Preparing for the Holidays: Why Food is a Cornerstone of the Jewish Faith

Crispy potato pancakes and sugar jelly donuts are some of the incredible delicacies eaten during Hanukkah. Since Jews follow a lunar calendar, this year Hanukkah will be from Dec. 22 to Dec. 30 as opposed to last year when it ran from Dec. 2 to Dec. 10. It’s nice and rather convenient that Hanukkah falls over the winter break this year, meaning that I will be able to celebrate with my family back home rather than here in Ottawa. 

Food is a very culturally and religiously important component of most Jewish holidays.
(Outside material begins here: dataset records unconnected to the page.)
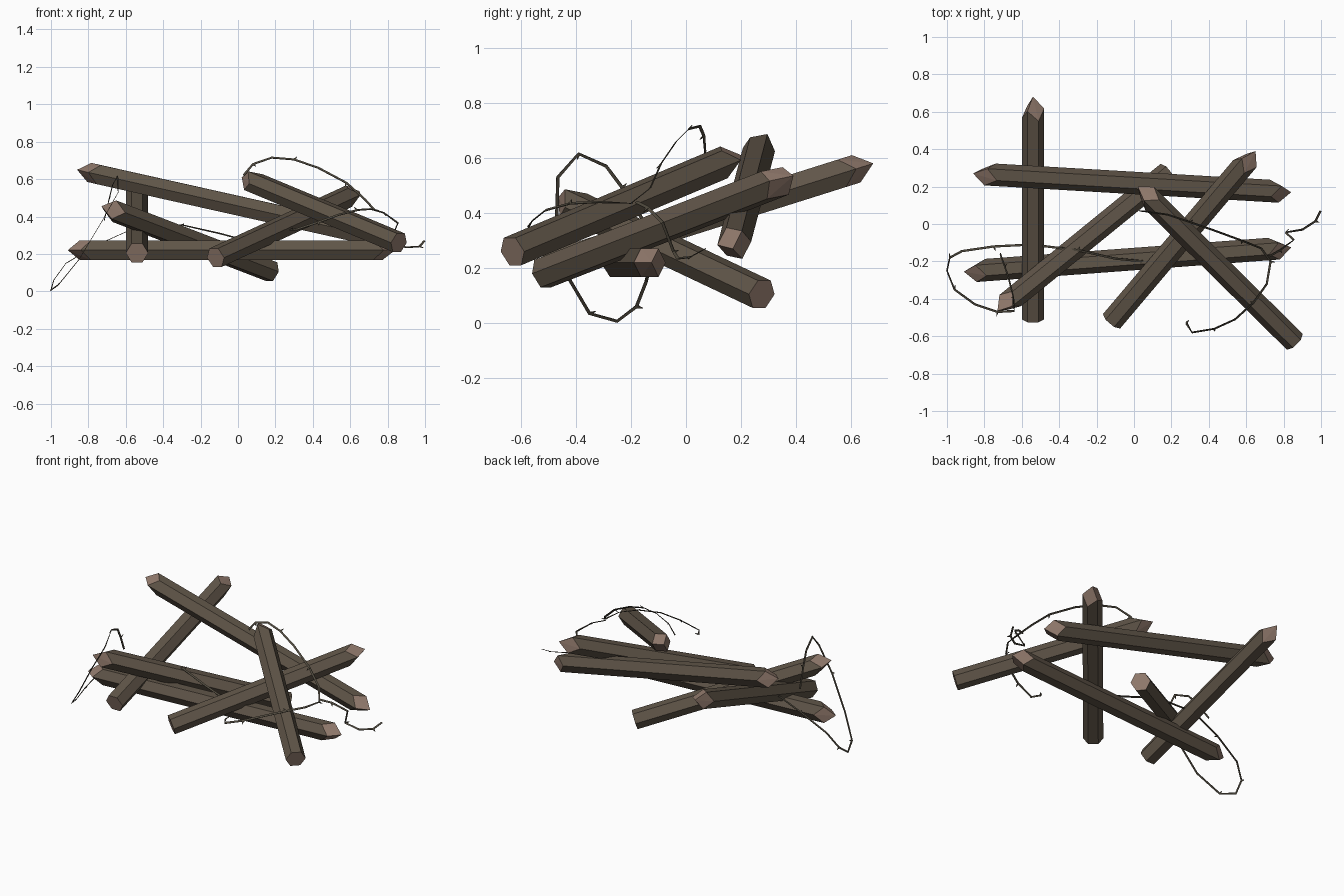
import bpy, bmesh, math
from mathutils import Vector

if "Cube" in bpy.data.objects:
    bpy.data.objects.remove(bpy.data.objects["Cube"])


def material(name, rgb):
    m = bpy.data.materials.new(name)
    m.diffuse_color = (*rgb, 1)
    m.use_nodes = True
    m.node_tree.nodes["Principled BSDF"].inputs["Base Color"].default_value = m.diffuse_color
    return m


bark = material("dark bark", (0.118, 0.092, 0.066))
cut_wood = material("cut wood", (0.285, 0.195, 0.152))
steel = material("rusty wire", (0.08, 0.068, 0.048))


def add_object(name, bm, mats):
    me = bpy.data.meshes.new(name)
    bm.to_mesh(me)
    bm.free()
    for m in mats:
        me.materials.append(m)
    ob = bpy.data.objects.new(name, me)
    bpy.context.collection.objects.link(ob)
    return ob


def log(name, a, b, both=False, r=0.06):
    """Six-sided stake from a to b, sharpened at b (and at a if both)."""
    a, b = Vector(a), Vector(b)
    d = (b - a).normalized()
    side = d.cross(Vector((0, 0, 1)))
    # logs running along x or y keep their widest side level
    side.normalize()
    up = side.cross(d)
    bm = bmesh.new()

    def ring(p, direction, depths):
        for i in range(6):
            t = i * math.pi / 3
            q = p + r * (math.cos(t) * side + math.sin(t) * up)
            bm.verts.new(q - direction * depths[i % 2])

    def point(p, direction):
        bm.verts.new(p)
        ring(p, direction, (0.065, 0.12))

    point(b, d)
    if both:
        point(a, -d)
    else:
        ring(a, d, (0, 0))
    bmesh.ops.convex_hull(bm, input=bm.verts)
    bmesh.ops.dissolve_limit(bm, angle_limit=0.02, verts=bm.verts, edges=bm.edges)
    bmesh.ops.recalc_face_normals(bm, faces=bm.faces)
    # everything that is not a long side face is freshly cut wood
    for f in bm.faces:
        f.material_index = 1 if abs(f.normal.dot(d)) > 0.05 else 0
    return add_object(name, bm, (bark, cut_wood))


def barbed_wire(name, pts, n, w=0.006):
    """Flat wire strip along pts, lying across n, with small barbs."""
    pts = [Vector(p) for p in pts]
    n = Vector(n).normalized()
    bm = bmesh.new()
    rows = []
    last = None
    for i, p in enumerate(pts):
        t = (pts[min(i + 1, len(pts) - 1)] - pts[max(i - 1, 0)]).normalized()
        o = t.cross(n).normalized()
        if last and o.dot(last) < 0:
            o = -o
        last = o
        rows.append([bm.verts.new(p + o * w), bm.verts.new(p - o * w)])
        if i % 2:
            s = 1 if i % 4 == 1 else -1
            barb = [p + t * 0.008, p - t * 0.008, p + o * s * 0.024 + t * 0.008]
            bm.faces.new([bm.verts.new(q) for q in barb])
    for r0, r1 in zip(rows, rows[1:]):
        bm.faces.new((r0[0], r0[1], r1[1], r1[0]))
    ob = add_object(name, bm, (steel,))
    mod = ob.modifiers.new("thickness", 'SOLIDIFY')
    mod.thickness = 0.003
    mod.offset = 0
    return ob


# Pile of stakes
log("left_cross_log", (-0.54, -0.51, 0.205), (-0.54, 0.68, 0.58))
log("rear_long_log", (-0.86, 0.27, 0.65), (0.84, 0.17, 0.27), both=True)
log("front_long_log", (-0.91, -0.255, 0.22), (0.84, -0.125, 0.22), both=True)
log("low_diagonal_log", (0.18, 0.275, 0.105), (-0.73, -0.465, 0.455))
log("right_rising_log", (-0.12, -0.52, 0.18), (0.65, 0.39, 0.535))
log("top_diagonal_log", (0.86, -0.63, 0.26), (0.02, 0.20, 0.61))

# Loop of wire around the left ends
barbed_wire("left_wire", [
    (-0.715, -0.16, 0.38), (-0.69, -0.23, 0.49), (-0.67, -0.29, 0.57),
    (-0.645, -0.39, 0.615), (-0.64, -0.465, 0.53), (-0.73, -0.47, 0.37),
    (-0.85, -0.43, 0.17), (-0.96, -0.35, 0.035), (-1.0, -0.25, 0.007),
    (-0.985, -0.18, 0.06), (-0.92, -0.145, 0.15), (-0.75, -0.12, 0.25),
    (-0.55, -0.11, 0.34), (-0.3, -0.14, 0.355), (-0.1, -0.185, 0.31),
    (0.05, -0.2, 0.27)], (0.86, 0, -0.5))

# Arched wire loop over the right logs, and its loose tail
barbed_wire("right_wire", [
    (0.03, 0.07, 0.62), (0.08, 0.065, 0.68), (0.18, 0.05, 0.715),
    (0.3, 0.01, 0.705), (0.43, -0.035, 0.66), (0.58, -0.09, 0.58),
    (0.68, -0.13, 0.49), (0.73, -0.2, 0.435), (0.71, -0.32, 0.44),
    (0.64, -0.42, 0.435), (0.54, -0.51, 0.41), (0.43, -0.56, 0.37),
    (0.31, -0.58, 0.33), (0.28, -0.53, 0.33)], (0.1, -0.75, 0.65))
barbed_wire("wire_tail", [
    (0.71, -0.18, 0.44), (0.78, -0.14, 0.42), (0.855, -0.085, 0.365),
    (0.81, -0.045, 0.26), (0.9, -0.03, 0.235), (0.97, 0.015, 0.24),
    (0.997, 0.07, 0.27)], (0, -0.6, 0.8))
During the new year, Rosh Hashanah, we dip apples in honey to represent the sweetness of an upcoming new year. On Passover, we have a whole seder plate where each piece of food represents a different plight applicable to the holiday: an egg to symbolize the cyclical nature of life and that there are good times ahead, horseradish to represent the bitterness of slavery, etc

Hanukkah is no different; we eat fried donuts and latkes to represent the miracle of oil that sustained the light of the Menorah over 2000 years ago. That’s why I was sad to learn that Ottawa’s only kosher Jewish bakery closed in July, a main supplier of these holiday staples.

Customers found out about the closure of the bakery without warning on Canada Day weekend, according to the Canadian Jewish News. Rideau Bakery was a local institution for over 90 years and like many Jewish bakeries, a staple in the community. Third-generation owners were producing traditional goodies from recipes brought by their family from Ukraine. 

Every week on Shabbat, practicing Jews eat Challah, a sweet egg bread, which is a rich treat to celebrate the day of rest. Something as simple as losing a local Challah supplier is a huge loss for the Jews that rely on it to make Shabbat each week. This doesn’t include the endless array of other Jewish foods like rugelach, knishes, hamantaschen and of course the aforementioned Hanukkah goodies, including the pouches of chocolate coins, essential to the game of dreidel!

Luckily, Ottawa Jews need not fret. After news of the closure, Farm Boy purchased Rideau Bakery, assuring that these important foods will live on and be available for purchase.

The holidays are a time for us to be grateful for what we have and try not to lament on things out of our control. Maybe this holiday season I'll ask my Baba to show me how to make and braid my own Challah so it is something I’ll know how to do in the future. As young adults, I would argue especially for Jews, it is up to us to seek out the ways of our religion and culture to be able to sustain important traditions for generations to come.